Problem. All of the listing must be given again exactly, except that the images are dropped.

Input data.
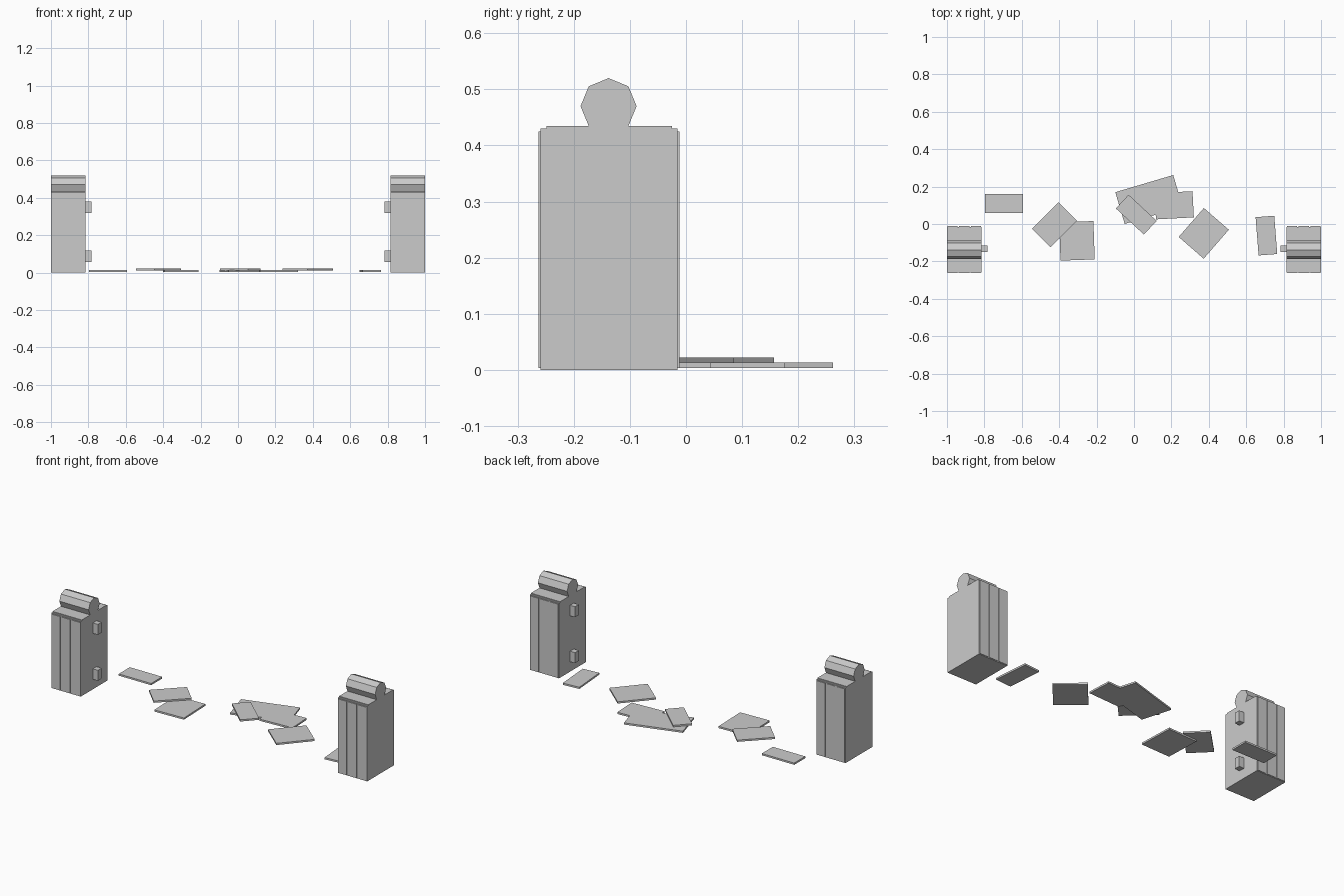
import bpy
import math

cube = bpy.data.objects.get("Cube")
if cube:
    bpy.data.objects.remove(cube, do_unlink=True)

stone = bpy.data.materials.new("grey_stone")
stone.use_nodes = True
GREY = (0.6, 0.6, 0.6, 1)
stone.diffuse_color = GREY
stone.node_tree.nodes["Principled BSDF"].inputs["Base Color"].default_value = GREY


def box(name, centre, size, turn=0):
    """Box given by its centre, size and turn about z in degrees."""
    bpy.ops.mesh.primitive_cube_add(size=1, location=centre)
    ob = bpy.context.object
    ob.name = name
    ob.scale = size
    ob.rotation_euler.z = math.radians(turn)
    ob.data.materials.append(stone)
    return ob


# Gate posts, one on each side
WIDTH, DEPTH, HEIGHT = 0.185, 0.244, 0.43
MID_Y = -0.137
for side, label in ((-1, "right"), (1, "left")):
    x = side * (1 - WIDTH / 2)
    box(label + "_post", (x, MID_Y, HEIGHT / 2), (WIDTH, DEPTH, HEIGHT))
    box(label + "_cap_plate", (x, MID_Y, HEIGHT), (WIDTH, 0.224, 0.01))

    # Thin planks on the front and back
    for face, where in ((-1, "front"), (1, "back")):
        for i in (-1, 0, 1):
            box(f"{label}_{where}_plank", (x + i * 0.062, MID_Y + face * DEPTH / 2, 0.214),
                (0.054, 0.007, 0.422))

    # Eight-sided roll on top
    bpy.ops.mesh.primitive_cylinder_add(vertices=8, radius=0.05, depth=WIDTH,
                                        location=(x, -0.138, 0.47),
                                        rotation=(0, math.pi / 2, 0))
    roll = bpy.context.object
    roll.name = label + "_top_roll"
    roll.data.materials.append(stone)

    # Hinge blocks on the inner face
    for z in (0.087, 0.35):
        box(label + "_hinge_block", (side * 0.80, -0.132, z), (0.033, 0.034, 0.06))

# Flat slabs of the path: x, y, length, width, turn, height of middle
LOW, HIGH = 0.008, 0.017
slabs = (
    (-0.695, 0.11, 0.205, 0.10, 0, LOW),
    (-0.425, -0.005, 0.20, 0.14, 45, HIGH),
    (-0.305, -0.09, 0.183, 0.205, 2, LOW),
    (0.08, 0.131, 0.323, 0.177, 16.5, LOW),
    (0.215, 0.10, 0.203, 0.14, 3, LOW),
    (0.012, 0.05, 0.205, 0.10, -43, HIGH),
    (0.373, -0.05, 0.205, 0.177, 49, HIGH),
    (0.708, -0.062, 0.10, 0.205, 4.5, LOW),
)
for x, y, length, width, turn, z in slabs:
    box("path_slab", (x, y, z), (length, width, 0.01), turn)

Solution to this exercise.
import bpy
import math

cube = bpy.data.objects.get("Cube")
if cube:
    bpy.data.objects.remove(cube, do_unlink=True)

stone = bpy.data.materials.new("grey_stone")
stone.use_nodes = True
GREY = (0.6, 0.6, 0.6, 1)
stone.diffuse_color = GREY
stone.node_tree.nodes["Principled BSDF"].inputs["Base Color"].default_value = GREY


def box(name, centre, size, turn=0):
    """Box given by its centre, size and turn about z in degrees."""
    bpy.ops.mesh.primitive_cube_add(size=1, location=centre)
    ob = bpy.context.object
    ob.name = name
    ob.scale = size
    ob.rotation_euler.z = math.radians(turn)
    ob.data.materials.append(stone)
    return ob


# Gate posts, one on each side
WIDTH, DEPTH, HEIGHT = 0.185, 0.244, 0.43
MID_Y = -0.137
for side, label in ((-1, "right"), (1, "left")):
    x = side * (1 - WIDTH / 2)
    box(label + "_post", (x, MID_Y, HEIGHT / 2), (WIDTH, DEPTH, HEIGHT))
    box(label + "_cap_plate", (x, MID_Y, HEIGHT), (WIDTH, 0.224, 0.01))

    # Thin planks on the front and back
    for face, where in ((-1, "front"), (1, "back")):
        for i in (-1, 0, 1):
            box(f"{label}_{where}_plank", (x + i * 0.062, MID_Y + face * DEPTH / 2, 0.214),
                (0.054, 0.007, 0.422))

    # Eight-sided roll on top
    bpy.ops.mesh.primitive_cylinder_add(vertices=8, radius=0.05, depth=WIDTH,
                                        location=(x, -0.138, 0.47),
                                        rotation=(0, math.pi / 2, 0))
    roll = bpy.context.object
    roll.name = label + "_top_roll"
    roll.data.materials.append(stone)

    # Hinge blocks on the inner face
    for z in (0.087, 0.35):
        box(label + "_hinge_block", (side * 0.80, -0.132, z), (0.033, 0.034, 0.06))

# Flat slabs of the path: x, y, length, width, turn, height of middle
LOW, HIGH = 0.008, 0.017
slabs = (
    (-0.695, 0.11, 0.205, 0.10, 0, LOW),
    (-0.425, -0.005, 0.20, 0.14, 45, HIGH),
    (-0.305, -0.09, 0.183, 0.205, 2, LOW),
    (0.08, 0.131, 0.323, 0.177, 16.5, LOW),
    (0.215, 0.10, 0.203, 0.14, 3, LOW),
    (0.012, 0.05, 0.205, 0.10, -43, HIGH),
    (0.373, -0.05, 0.205, 0.177, 49, HIGH),
    (0.708, -0.062, 0.10, 0.205, 4.5, LOW),
)
for x, y, length, width, turn, z in slabs:
    box("path_slab", (x, y, z), (length, width, 0.01), turn)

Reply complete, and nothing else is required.